Copy every line that holds the string "plinth" from the data below.

Records for this task:
++++++++++++++++++++
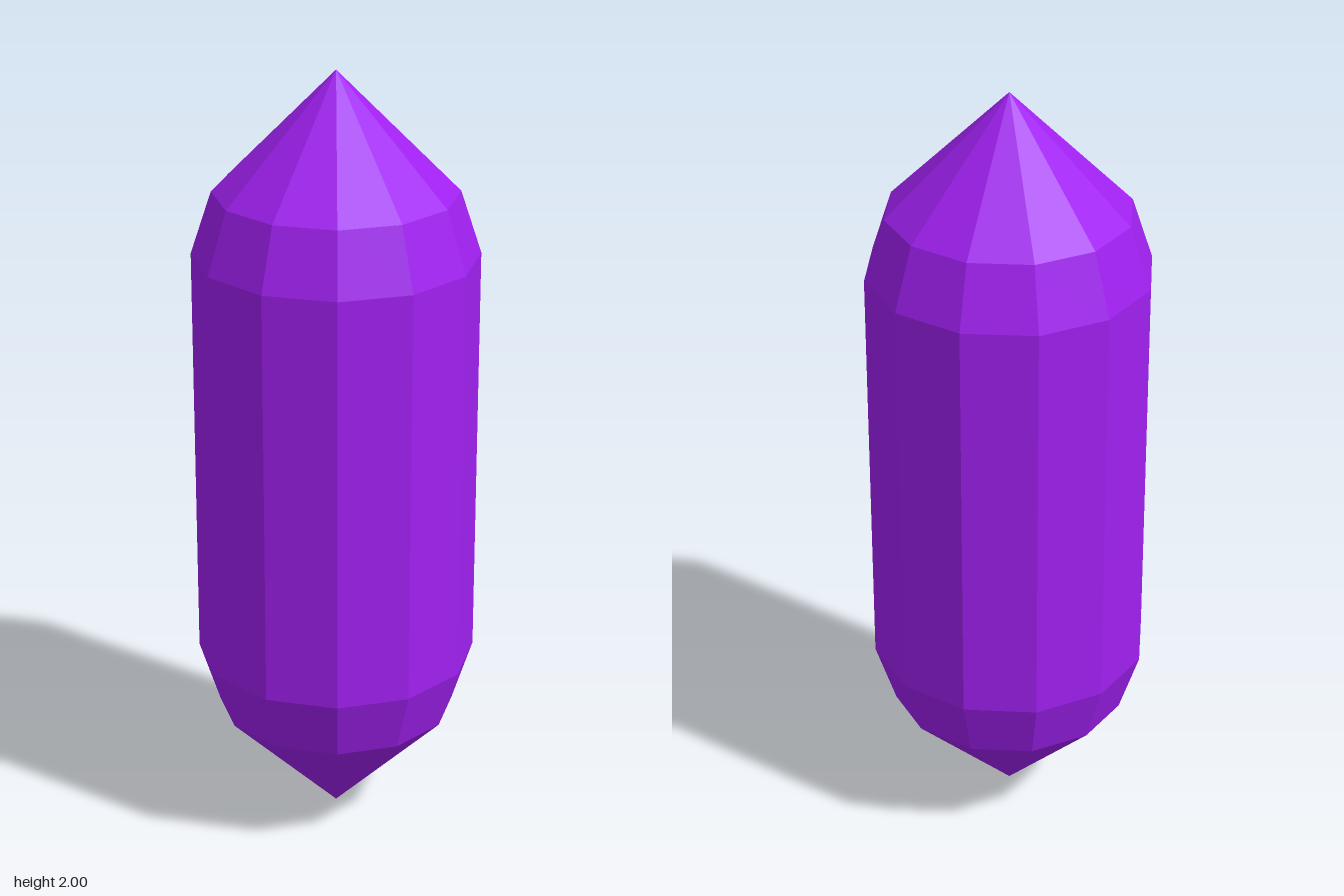
import * as THREE from 'three';

// Twelve-sided, double-pointed crystal with a bevelled shoulder at each end
export function createModel() {
  const group = new THREE.Group();
  group.name = 'crystal';

  const material = new THREE.MeshStandardMaterial({ color: 0xa020f0, flatShading: true });

  // Profile from the lower tip to the upper tip: [radius, height]
  const profile = [
    [0, 0], [0.304, 0.308], [0.356, 0.468],
    [0.356, 1.54], [0.304, 1.698], [0, 2],
  ].map(([r, y]) => new THREE.Vector2(r, y));

  const body = new THREE.Mesh(new THREE.LatheGeometry(profile, 12), material);
  body.name = 'crystalBody';
  group.add(body);

  return group;
}
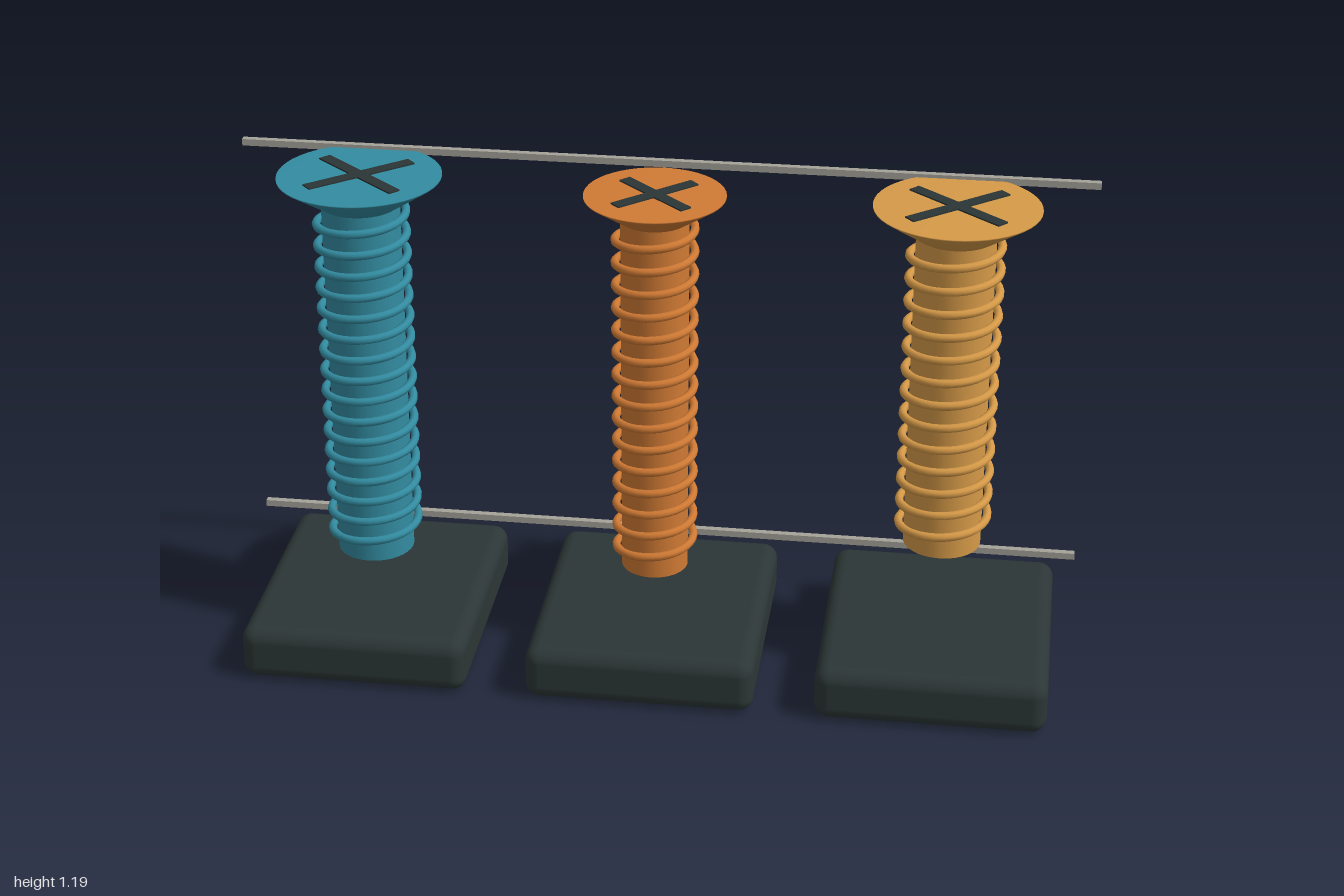
import * as THREE from 'three';
import { RoundedBoxGeometry } from 'three/addons/geometries/RoundedBoxGeometry.js';

const material = (name, color) => {
  const m = new THREE.MeshStandardMaterial({ color });
  m.name = name;
  return m;
};

// Rising spiral, counter-clockwise seen from above
class Helix extends THREE.Curve {
  constructor(radius, bottom, top, turns) {
    super();
    Object.assign(this, { radius, bottom, top, turns });
  }
  getPoint(t, target = new THREE.Vector3()) {
    const a = 0.67 + t * this.turns * Math.PI * 2;
    return target.set(
      this.radius * Math.cos(a),
      this.bottom + t * (this.top - this.bottom),
      -this.radius * Math.sin(a)
    );
  }
}

function part(parent, name, geometry, mat, x = 0, y = 0, z = 0) {
  const mesh = new THREE.Mesh(geometry, mat);
  mesh.name = name;
  mesh.position.set(x, y, z);
  parent.add(mesh);
  return mesh;
}

export function createModel() {
  const model = new THREE.Group();
  model.name = 'screwDisplay';

  const dark = material('charcoal', 0x2c3636);
  const grey = material('railGrey', 0xa5a299);
  const teal = material('teal', 0x338ca1);
  const copper = material('copper', 0xd07a34);
  const gold = material('gold', 0xd69a48);

  const screws = [
    { name: 'tealScrew', mat: teal, x: -0.683, r: 0.091, head: 0.19, top: 1.186, bottom: 0.223, turns: 16, slot: 0.275, angle: 0.73 },
    { name: 'copperScrew', mat: copper, x: 0, r: 0.079, head: 0.163, top: 1.176, bottom: 0.223, turns: 15, slot: 0.225, angle: 0.77 },
    { name: 'goldScrew', mat: gold, x: 0.683, r: 0.091, head: 0.19, top: 1.186, bottom: 0.335, turns: 13, slot: 0.275, angle: 0.72 },
  ];

  for (const s of screws) {
    // Rounded plinth below each screw
    part(model, 'plinth', new RoundedBoxGeometry(0.54, 0.132, 0.615, 4, 0.035), dark, s.x, 0.066, 0);

    const screw = new THREE.Group();
    screw.name = s.name;
    screw.position.x = s.x;
    model.add(screw);

    // Plain shank
    const shankTop = 1.13;
    const length = shankTop - s.bottom;
    part(screw, 'shank', new THREE.CylinderGeometry(s.r, s.r, length, 32), s.mat, 0, s.bottom + length / 2, 0);

    // Countersunk head, shaded smoothly over the rim
    const profile = [[0, 1.117], [s.r, 1.117], [s.head, s.top - 0.003], [s.head, s.top], [0, s.top]];
    part(screw, 'head', new THREE.LatheGeometry(profile.map(([x, y]) => new THREE.Vector2(x, y)), 48), s.mat);

    // Raised spiral thread with closed ends
    const helix = new Helix(s.r + 0.013, s.bottom + 0.026, 1.1, s.turns);
    part(screw, 'thread', new THREE.TubeGeometry(helix, s.turns * 32, 0.01, 8), s.mat);
    for (const t of [0, 1]) {
      const p = helix.getPoint(t);
      part(screw, 'threadEnd', new THREE.SphereGeometry(0.01, 8, 6), s.mat, p.x, p.y, p.z);
    }

    // Crossed drive slots
    for (const side of [-1, 1]) {
      const slot = part(screw, 'driveSlot', new THREE.BoxGeometry(s.slot, 0.009, 0.03), dark, 0, s.top - 0.001, 0);
      slot.rotation.y = side * s.angle;
    }
  }

  // Two thin guide rails behind the screws
  for (const y of [0.222, 1.186]) {
    part(model, 'guideRail', new THREE.BoxGeometry(2, 0.016, 0.016), grey, 0, y, -0.168);
  }

  return model;
}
++++++++++++++++++++
Problem solution:
    // Rounded plinth below each screw
    part(model, 'plinth', new RoundedBoxGeometry(0.54, 0.132, 0.615, 4, 0.035), dark, s.x, 0.066, 0);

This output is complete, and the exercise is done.